'''

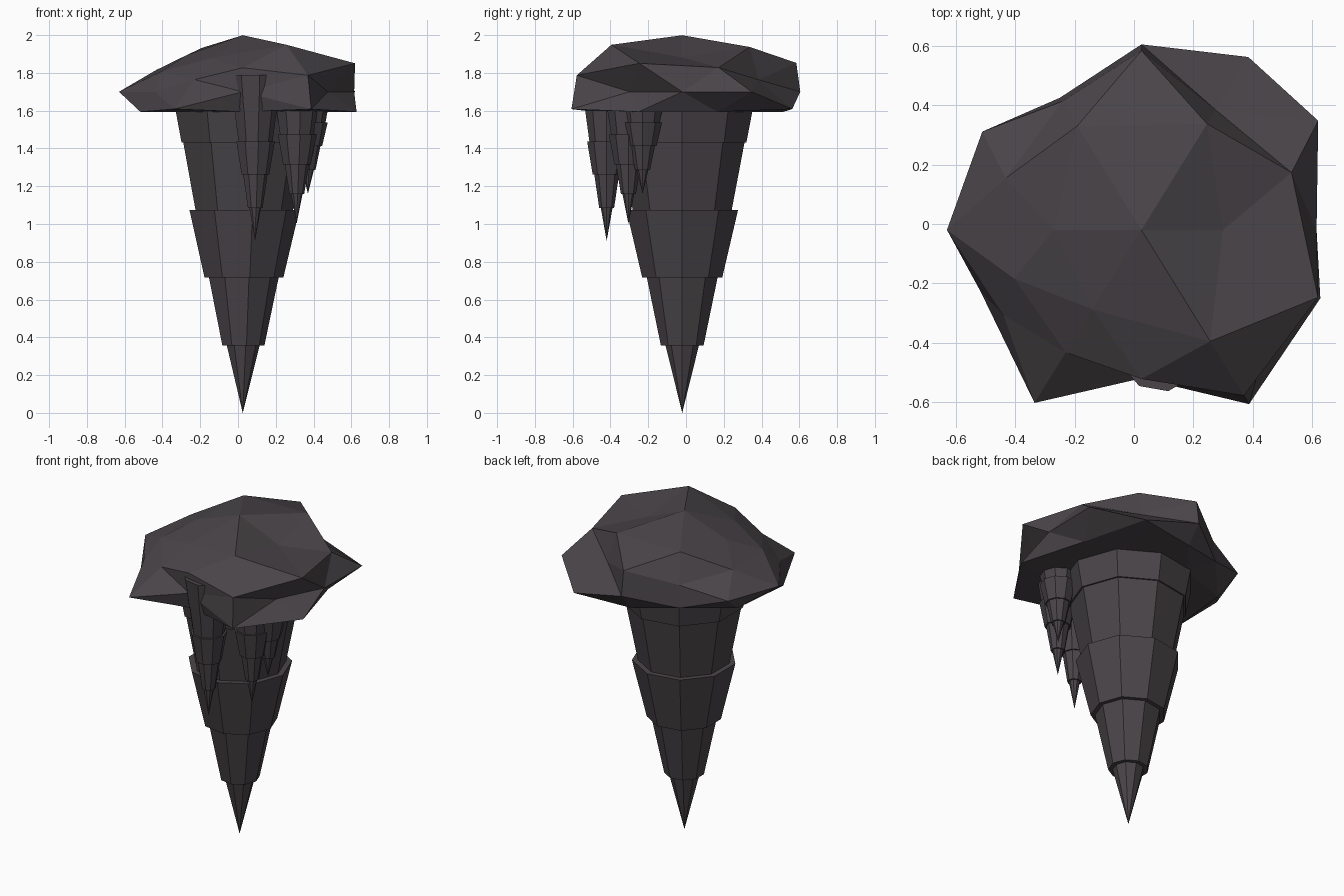
import bpy, bmesh, math
from itertools import product
from mathutils import Vector

if "Cube" in bpy.data.objects:
    bpy.data.objects.remove(bpy.data.objects["Cube"], do_unlink=True)

stone = bpy.data.materials.new("dark_stone")
stone.use_nodes = True
colour = (0.068, 0.059, 0.066, 1)
stone.diffuse_color = colour
bsdf = stone.node_tree.nodes["Principled BSDF"]
bsdf.inputs["Base Color"].default_value = colour
bsdf.inputs["Roughness"].default_value = 0.9


def finish(bm, name):
    bmesh.ops.recalc_face_normals(bm, faces=bm.faces)
    mesh = bpy.data.meshes.new(name)
    bm.to_mesh(mesh)
    bm.free()
    mesh.materials.append(stone)
    obj = bpy.data.objects.new(name, mesh)
    bpy.context.collection.objects.link(obj)
    return obj


# Stepped spike: five tapering tiers, all ending at the same height inside the cap
TOP = 1.79
SIDES = 9
PROFILE = [(0.09, 0.358), (0.115, 0.358), (0.19, 0.716), (0.215, 0.716), (0.3, 1.074),
           (0.266, 1.074), (0.335, 1.432), (0.345, 1.432), (0.415, TOP)]


def spike(name, x, y, tip, width):
    bm = bmesh.new()
    stretch = (TOP - tip) / TOP
    point = bm.verts.new((x, y, tip))
    previous = None
    for radius, height in PROFILE:
        ring = []
        for i in range(SIDES):
            a = math.tau * i / SIDES
            ring.append(bm.verts.new((x + radius * width * math.cos(a),
                                      y + radius * width * math.sin(a),
                                      tip + height * stretch)))
        for i in range(SIDES):
            j = (i + 1) % SIDES
            if previous:
                bm.faces.new((previous[i], previous[j], ring[j], ring[i]))
            else:
                bm.faces.new((point, ring[j], ring[i]))
        previous = ring
    bm.faces.new(previous)
    return finish(bm, name)


spike("main_stalactite", 0.025, -0.02, 0, 1)
spike("front_stalactite", 0.09, -0.42, 0.91, 0.35)
spike("middle_stalactite", 0.31, -0.305, 1.0, 0.35)
spike("side_stalactite", 0.37, -0.23, 1.16, 0.35)

# Rock cap: faceted ball with uneven radii, squashed, with a flat underside.
# Each family of directions is repeated over its signs, plus before minus.
phi = (1 + math.sqrt(5)) / 2
FAMILIES = [
    ((1, 0, phi), (.523, .6, .56, .6)),
    ((0, phi, 1), (.71, .63, .59, .55)),
    ((phi, 1, 0), (.7, .53, .63, .546)),
    ((1, 0, 0), (.59, .655)),
    ((0, 1, 0), (.625, .5)),
    ((0, 0, 1), (.73, .6)),
    ((1, phi, phi + 1), (.715, .6, .75, .6, .7, .6, .535, .6)),
    ((phi, phi + 1, 1), (.5, .72, .69, .725, .535, .55, .51, .72)),
    ((phi + 1, 1, phi), (.625, .6, .735, .745, .565, .62, .53, .67)),
]
CENTRE = Vector((0.025, -0.02, 1.7))
SQUASH = 0.41
UNDERSIDE = 1.594

bm = bmesh.new()
radii = {}
for direction, sizes in FAMILIES:
    choices = [(1, -1) if c else (1,) for c in direction]
    for signs, size in zip(product(*choices), sizes):
        unit = Vector([c * s for c, s in zip(direction, signs)]).normalized()
        radii[bm.verts.new(unit)] = size
bmesh.ops.convex_hull(bm, input=bm.verts[:])
for vert, size in radii.items():
    vert.co = CENTRE + Vector((vert.co.x, vert.co.y, vert.co.z * SQUASH)) * size
    vert.co.z = max(vert.co.z, UNDERSIDE)
finish(bm, "rock_cap")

'''

Exercise objective: Every line in the data above that includes the word "spike" should be copied.

Solved exercise:
# Stepped spike: five tapering tiers, all ending at the same height inside the cap
def spike(name, x, y, tip, width):
spike("main_stalactite", 0.025, -0.02, 0, 1)
spike("front_stalactite", 0.09, -0.42, 0.91, 0.35)
spike("middle_stalactite", 0.31, -0.305, 1.0, 0.35)
spike("side_stalactite", 0.37, -0.23, 1.16, 0.35)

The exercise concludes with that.